Microsoft at CES: In-Car Tech, Windows Phones, Zune, Bing and Lots of PCs
Microsoft's booth at the 2010 Consumer Electronics Show (CES) is one of if not the largest exhibit on the Las Vegas Convention Center show floor this week. CIO.com's Al Sacco brings the action to you without the hassle of CES crowds via this image tour of Microsoft's presence at the nation's biggest consumer tech event.
By Al Sacco
Managing Editor, CIO
Attendees of this week’s 2010 Consumer Electronics Show (CES) in Las Vegas would be
hard-put to miss software-heavy Microsoft at the event. That’s because Microsoft not only
setup one of the largest and eye-catching–think funky mood-lighting–booths on the whole
show floor, its exhibit is situated just inside the entrance to the Las Vegas Convention
Center’s central hall, as if to greet all new arrivals.
The company’s most significant announcements probably relate to its Mediaroom 2.0 product, which television operators can employ to enhance their options for providing cutting-edge television service and viewing choices to customers. (Read about Microsoft CEO Steve Ballmer’s CES keynote here.)

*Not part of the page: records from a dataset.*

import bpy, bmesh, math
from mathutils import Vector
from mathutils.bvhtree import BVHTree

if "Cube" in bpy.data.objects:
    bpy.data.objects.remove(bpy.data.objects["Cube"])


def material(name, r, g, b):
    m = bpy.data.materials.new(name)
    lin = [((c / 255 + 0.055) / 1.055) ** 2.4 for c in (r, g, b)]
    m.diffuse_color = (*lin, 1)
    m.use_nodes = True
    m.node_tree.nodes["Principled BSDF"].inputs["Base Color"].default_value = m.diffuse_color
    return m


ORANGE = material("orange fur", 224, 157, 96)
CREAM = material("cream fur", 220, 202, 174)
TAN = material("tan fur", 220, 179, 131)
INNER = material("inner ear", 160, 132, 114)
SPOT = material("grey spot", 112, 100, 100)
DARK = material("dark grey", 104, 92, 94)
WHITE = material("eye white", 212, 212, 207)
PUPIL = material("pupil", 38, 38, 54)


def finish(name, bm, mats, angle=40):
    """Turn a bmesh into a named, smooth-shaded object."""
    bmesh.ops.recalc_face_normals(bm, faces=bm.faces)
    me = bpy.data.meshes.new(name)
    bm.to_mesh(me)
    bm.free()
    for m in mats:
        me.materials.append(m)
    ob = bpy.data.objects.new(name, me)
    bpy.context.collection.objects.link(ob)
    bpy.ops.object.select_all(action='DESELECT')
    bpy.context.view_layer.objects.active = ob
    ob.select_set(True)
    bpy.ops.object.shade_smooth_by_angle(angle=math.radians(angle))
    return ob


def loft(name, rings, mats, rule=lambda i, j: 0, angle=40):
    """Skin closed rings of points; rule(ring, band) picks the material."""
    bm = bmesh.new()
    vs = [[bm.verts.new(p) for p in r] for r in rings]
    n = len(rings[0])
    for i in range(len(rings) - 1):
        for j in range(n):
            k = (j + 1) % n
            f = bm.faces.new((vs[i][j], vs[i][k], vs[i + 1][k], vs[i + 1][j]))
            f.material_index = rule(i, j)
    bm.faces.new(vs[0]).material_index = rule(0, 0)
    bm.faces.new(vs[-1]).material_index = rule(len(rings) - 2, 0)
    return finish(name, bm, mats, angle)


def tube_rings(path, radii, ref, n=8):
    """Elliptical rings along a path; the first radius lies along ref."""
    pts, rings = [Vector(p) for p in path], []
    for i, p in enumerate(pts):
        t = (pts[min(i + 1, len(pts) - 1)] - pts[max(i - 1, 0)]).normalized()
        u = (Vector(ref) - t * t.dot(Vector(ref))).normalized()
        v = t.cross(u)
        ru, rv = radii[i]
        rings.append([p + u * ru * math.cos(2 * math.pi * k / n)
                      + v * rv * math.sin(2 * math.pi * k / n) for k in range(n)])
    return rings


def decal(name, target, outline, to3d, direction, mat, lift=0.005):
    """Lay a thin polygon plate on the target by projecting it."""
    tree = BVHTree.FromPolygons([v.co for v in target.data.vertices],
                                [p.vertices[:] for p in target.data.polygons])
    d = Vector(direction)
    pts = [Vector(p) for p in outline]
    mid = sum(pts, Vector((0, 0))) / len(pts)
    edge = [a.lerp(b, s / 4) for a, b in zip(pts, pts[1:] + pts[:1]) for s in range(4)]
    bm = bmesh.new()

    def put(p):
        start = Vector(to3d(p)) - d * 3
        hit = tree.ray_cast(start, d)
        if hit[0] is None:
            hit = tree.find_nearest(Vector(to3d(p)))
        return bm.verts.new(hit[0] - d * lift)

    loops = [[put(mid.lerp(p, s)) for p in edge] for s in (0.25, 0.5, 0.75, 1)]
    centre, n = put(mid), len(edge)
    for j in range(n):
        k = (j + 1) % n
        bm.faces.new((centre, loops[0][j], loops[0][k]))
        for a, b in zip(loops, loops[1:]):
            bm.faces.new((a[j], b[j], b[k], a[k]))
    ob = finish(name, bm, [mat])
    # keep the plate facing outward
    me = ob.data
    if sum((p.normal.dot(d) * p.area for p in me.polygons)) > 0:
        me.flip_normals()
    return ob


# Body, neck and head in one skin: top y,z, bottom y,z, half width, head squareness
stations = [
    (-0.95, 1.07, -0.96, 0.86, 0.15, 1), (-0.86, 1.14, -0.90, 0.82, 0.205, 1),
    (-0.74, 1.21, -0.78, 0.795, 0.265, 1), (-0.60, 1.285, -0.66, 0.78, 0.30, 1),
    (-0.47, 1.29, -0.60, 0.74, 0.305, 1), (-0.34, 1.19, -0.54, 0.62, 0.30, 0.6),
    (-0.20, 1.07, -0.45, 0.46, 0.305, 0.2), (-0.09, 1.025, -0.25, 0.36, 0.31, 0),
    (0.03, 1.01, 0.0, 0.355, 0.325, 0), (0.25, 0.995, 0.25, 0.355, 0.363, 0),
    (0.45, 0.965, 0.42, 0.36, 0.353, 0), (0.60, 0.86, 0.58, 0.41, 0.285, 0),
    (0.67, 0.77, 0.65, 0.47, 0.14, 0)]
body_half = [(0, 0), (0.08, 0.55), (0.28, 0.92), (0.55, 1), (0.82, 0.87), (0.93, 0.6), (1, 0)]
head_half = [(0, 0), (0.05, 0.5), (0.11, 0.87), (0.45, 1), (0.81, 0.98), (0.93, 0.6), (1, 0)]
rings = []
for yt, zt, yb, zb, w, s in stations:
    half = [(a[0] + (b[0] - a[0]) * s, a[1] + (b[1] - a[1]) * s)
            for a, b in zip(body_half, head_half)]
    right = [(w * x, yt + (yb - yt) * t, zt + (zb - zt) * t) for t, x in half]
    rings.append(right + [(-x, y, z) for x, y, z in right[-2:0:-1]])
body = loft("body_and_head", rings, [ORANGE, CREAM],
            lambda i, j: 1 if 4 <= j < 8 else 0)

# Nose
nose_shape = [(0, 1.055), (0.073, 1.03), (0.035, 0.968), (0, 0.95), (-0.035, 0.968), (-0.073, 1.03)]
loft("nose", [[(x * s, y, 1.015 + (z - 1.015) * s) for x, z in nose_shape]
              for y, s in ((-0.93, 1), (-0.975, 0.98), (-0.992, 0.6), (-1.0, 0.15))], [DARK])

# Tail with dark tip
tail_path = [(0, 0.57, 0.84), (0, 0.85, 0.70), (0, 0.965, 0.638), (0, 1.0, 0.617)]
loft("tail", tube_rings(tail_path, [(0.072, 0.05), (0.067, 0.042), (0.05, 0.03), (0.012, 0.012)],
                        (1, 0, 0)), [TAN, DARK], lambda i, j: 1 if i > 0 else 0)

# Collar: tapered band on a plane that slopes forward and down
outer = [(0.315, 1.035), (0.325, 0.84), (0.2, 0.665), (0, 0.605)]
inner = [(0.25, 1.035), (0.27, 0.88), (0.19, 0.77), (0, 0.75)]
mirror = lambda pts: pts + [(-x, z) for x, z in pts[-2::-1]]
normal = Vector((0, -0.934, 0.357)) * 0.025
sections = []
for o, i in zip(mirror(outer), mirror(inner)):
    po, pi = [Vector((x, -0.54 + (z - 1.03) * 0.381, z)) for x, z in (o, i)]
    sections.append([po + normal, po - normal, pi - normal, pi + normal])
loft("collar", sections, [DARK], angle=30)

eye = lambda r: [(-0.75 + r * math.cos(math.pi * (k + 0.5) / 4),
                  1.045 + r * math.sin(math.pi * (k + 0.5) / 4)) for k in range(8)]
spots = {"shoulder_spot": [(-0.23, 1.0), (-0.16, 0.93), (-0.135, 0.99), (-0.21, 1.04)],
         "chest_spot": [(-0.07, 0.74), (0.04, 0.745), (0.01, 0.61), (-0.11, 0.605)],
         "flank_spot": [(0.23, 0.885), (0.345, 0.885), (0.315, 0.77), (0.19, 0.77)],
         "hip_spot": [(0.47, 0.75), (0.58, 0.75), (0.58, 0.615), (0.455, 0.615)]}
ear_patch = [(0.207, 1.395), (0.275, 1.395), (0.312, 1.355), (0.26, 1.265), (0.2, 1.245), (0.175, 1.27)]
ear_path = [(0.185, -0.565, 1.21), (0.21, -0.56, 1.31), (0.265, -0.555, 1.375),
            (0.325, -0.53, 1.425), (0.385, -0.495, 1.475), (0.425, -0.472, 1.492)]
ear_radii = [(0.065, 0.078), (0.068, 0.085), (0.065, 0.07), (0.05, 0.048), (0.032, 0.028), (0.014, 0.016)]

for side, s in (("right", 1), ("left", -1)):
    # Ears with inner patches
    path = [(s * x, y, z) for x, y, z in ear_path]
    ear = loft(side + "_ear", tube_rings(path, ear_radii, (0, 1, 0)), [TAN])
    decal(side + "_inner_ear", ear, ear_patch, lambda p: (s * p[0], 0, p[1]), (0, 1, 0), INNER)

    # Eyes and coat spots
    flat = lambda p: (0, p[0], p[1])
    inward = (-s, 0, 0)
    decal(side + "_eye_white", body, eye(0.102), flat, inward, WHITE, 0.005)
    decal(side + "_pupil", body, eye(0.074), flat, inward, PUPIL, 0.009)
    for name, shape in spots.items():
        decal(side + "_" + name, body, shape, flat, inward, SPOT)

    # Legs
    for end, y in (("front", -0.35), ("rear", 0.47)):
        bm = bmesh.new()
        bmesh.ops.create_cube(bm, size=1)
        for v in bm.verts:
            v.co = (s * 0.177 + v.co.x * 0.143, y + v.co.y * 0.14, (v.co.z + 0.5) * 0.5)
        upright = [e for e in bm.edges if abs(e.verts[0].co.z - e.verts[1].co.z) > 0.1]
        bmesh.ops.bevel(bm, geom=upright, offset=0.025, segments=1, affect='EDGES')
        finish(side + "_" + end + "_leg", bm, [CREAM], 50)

But I’m a hardware-geek, and as such, the products that grabbed my attention were the
in-vehicle systems, the newest Windows Phones, Zune and accessories and the innovative PCs
and netbooks from a variety of manufacturers.
Microsoft also did a great job of making its CES-experience as interactive as possible,
letting attendees sit in various vehicles to play with new in-car tech, paw whatever new
Windows Phones may have caught their eyes, handle the latest and greatest PCs and
netbooks–even make music together by tapping panels along the booth-walls in sync with
other CES-goers to stress how well the company’s products are supposed to work together.
Check out the following image tour of Redmond’s booth for a firsthand look at what
Microsoft’s showing to the world at CES.
Al Sacco was a journalist, blogger and editor who covers the fast-paced mobile beat for CIO.com and IDG Enterprise, with a focus on wearable tech, smartphones and tablet PCs. Al managed CIO.com writers and contributors, covered news, and shared insightful expert analysis of key industry happenings. He also wrote a wide variety of tutorials and how-tos to help readers get the most out of their gadgets, and regularly offered up recommendations on software for a number of mobile platforms. Al resides in Boston and is a passionate reader, traveler, beer lover, film buff and Red Sox fan.